Using AIDA in your advertising

AIDA

Considered a mantra by many marketers but badly implemented by most. AIDA is a process that all your advertising should follow. Strangely, many companies manage the first three letters of the acronym and then leave out the last one.


Attention – Interest – Desire – Action

A for Attention. With any advert, web page or other visual you have a few seconds to get the attention of your target customer. Especially on the web where people are so used to skimming pages for relevance before moving on to the next page grabbing their attention is paramount.

Flick through a magazine or news paper and notice the different ways the advertisers are trying to get you to look at their advert for more than a few seconds. In the better ones there will be a headline or an image that is mostly relevant to the people they are trying to sell to. In some you will notice the advert but quickly realise it is not for you and move on.

I for Interest.
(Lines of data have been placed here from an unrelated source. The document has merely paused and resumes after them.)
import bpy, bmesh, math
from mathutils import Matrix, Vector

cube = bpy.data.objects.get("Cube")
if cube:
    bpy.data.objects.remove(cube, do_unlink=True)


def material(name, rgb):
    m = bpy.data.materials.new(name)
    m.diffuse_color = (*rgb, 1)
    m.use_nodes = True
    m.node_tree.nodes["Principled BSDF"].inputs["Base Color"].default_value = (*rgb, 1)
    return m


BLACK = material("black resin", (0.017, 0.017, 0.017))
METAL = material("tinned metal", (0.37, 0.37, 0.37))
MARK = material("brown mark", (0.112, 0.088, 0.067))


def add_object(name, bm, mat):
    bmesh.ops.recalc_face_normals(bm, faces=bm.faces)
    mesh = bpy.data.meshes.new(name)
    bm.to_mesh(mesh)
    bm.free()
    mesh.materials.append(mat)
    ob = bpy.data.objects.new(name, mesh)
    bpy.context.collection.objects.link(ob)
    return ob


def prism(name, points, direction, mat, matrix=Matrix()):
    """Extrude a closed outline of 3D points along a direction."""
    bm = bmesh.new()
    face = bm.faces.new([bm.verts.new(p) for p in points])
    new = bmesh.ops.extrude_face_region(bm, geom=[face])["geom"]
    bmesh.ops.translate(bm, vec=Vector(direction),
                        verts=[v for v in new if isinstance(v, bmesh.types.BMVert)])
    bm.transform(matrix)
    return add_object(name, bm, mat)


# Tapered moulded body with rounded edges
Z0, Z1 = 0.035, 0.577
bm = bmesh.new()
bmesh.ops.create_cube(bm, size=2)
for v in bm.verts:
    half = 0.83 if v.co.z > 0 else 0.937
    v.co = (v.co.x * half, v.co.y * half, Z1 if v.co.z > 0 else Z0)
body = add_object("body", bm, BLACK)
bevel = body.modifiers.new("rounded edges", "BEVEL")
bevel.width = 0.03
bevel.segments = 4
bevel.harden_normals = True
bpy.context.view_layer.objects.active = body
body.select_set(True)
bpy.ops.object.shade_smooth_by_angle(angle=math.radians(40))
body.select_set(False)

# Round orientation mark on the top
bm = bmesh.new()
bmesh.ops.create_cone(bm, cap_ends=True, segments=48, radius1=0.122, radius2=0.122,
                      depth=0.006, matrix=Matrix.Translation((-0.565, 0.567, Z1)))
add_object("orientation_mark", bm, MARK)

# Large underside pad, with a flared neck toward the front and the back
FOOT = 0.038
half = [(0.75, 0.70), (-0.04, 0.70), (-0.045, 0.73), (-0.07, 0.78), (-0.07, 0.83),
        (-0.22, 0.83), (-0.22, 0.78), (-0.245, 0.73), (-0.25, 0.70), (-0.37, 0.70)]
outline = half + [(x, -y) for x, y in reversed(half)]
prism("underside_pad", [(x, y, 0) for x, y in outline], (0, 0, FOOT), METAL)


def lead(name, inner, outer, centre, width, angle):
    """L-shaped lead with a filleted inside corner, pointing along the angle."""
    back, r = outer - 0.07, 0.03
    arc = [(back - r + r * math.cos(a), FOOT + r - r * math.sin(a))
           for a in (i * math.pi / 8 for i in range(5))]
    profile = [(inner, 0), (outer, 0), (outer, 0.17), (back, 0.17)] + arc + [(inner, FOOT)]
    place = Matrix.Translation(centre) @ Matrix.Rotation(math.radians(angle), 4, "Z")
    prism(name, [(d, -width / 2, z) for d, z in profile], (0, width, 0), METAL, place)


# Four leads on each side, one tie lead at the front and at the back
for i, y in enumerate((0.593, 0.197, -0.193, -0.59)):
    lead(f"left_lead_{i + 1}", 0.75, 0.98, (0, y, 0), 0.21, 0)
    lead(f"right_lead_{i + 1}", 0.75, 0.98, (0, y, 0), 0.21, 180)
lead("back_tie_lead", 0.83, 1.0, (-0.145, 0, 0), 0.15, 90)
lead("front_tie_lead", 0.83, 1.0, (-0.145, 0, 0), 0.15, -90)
Once you have made people look you have to rope in the ones that are most likely to buy. Again you have a few seconds, 20 at most to get them really interested. This will be done with a few lines of text below the headline or towards the top left of the advert if you used an image as an attention getter.

Most people are not interested in specifications. They will be looking at your product or service because they have a need for something your product might be able to meet.

D for Desire. To create desire for your product among those you have hung onto this far you will have to appeal to the needs that have kept them reading so far. Understanding your prospects needs means doing some research. Ask existing customers why they bought your product. Drill down for details of what started them looking for the kind of product they got from your company.


AIDA
Uses
Attention
This is your headline, or an image to catch people eye
Interest
You have maybe 10 seconds to get them interested our they are gone
Desire
Make them want what you are selling by telling them how it meets THEIR needs
Action
Don't let them finish reading and move on, get them to take action in your direction

Meeting customer needs

Needs come in layers. A base need might be getting to work every day. The layers below that might include:

  • Comfort
  • Convenience
  • Speed

All these things could be provided by a bus, car, train or other form of transport. Your goal is to get to the needs that will bring people to your products. Once you understand their primary needs you can also set about making your product more desirable than those supplied by your competitors.

A for Action. This is the important bit. It is where you channel that new found desire into fulfilment. It is where you tell the reader what they need to do if they are going to become a proud owner of whatever it is you are selling. It is also the thing most companies don’t put on their web pages!

A good call to action will inspire the prospect to do something NOW. If you leave them to do it later they are likely to get sidetracked. Think of it as a bucket with a hole in the bottom. The longer you delay the more of the contents will have dribbled away.

Make a time limited offer. What you do will depend on where your advert is being placed. If it is in a newspaper there is a good chance that the reader cannot act immediately. If it is on a web page them don’t give them time to draw breath get them to click on something meaningful.

A NOW action has the best success rate assuming your Attention, Interest and Desire were good.

A call this number action will lose you a good portion of your prospects, people just don’t like making phone calls.

A fill in this form to get ‘something’ is a good action as long as the something is worth having.

Your Action is your trial close and will make the difference between great success and mediocrity. Test a number of different Actions to find out which works best for your target market.

More by this Author


Comments

No comments yet.

    Sign in or sign up and post using a HubPages Network account.

    0 of 8192 characters used
    Post Comment

    No HTML is allowed in comments, but URLs will be hyperlinked. Comments are not for promoting your articles or other sites.


    Click to Rate This Article
    working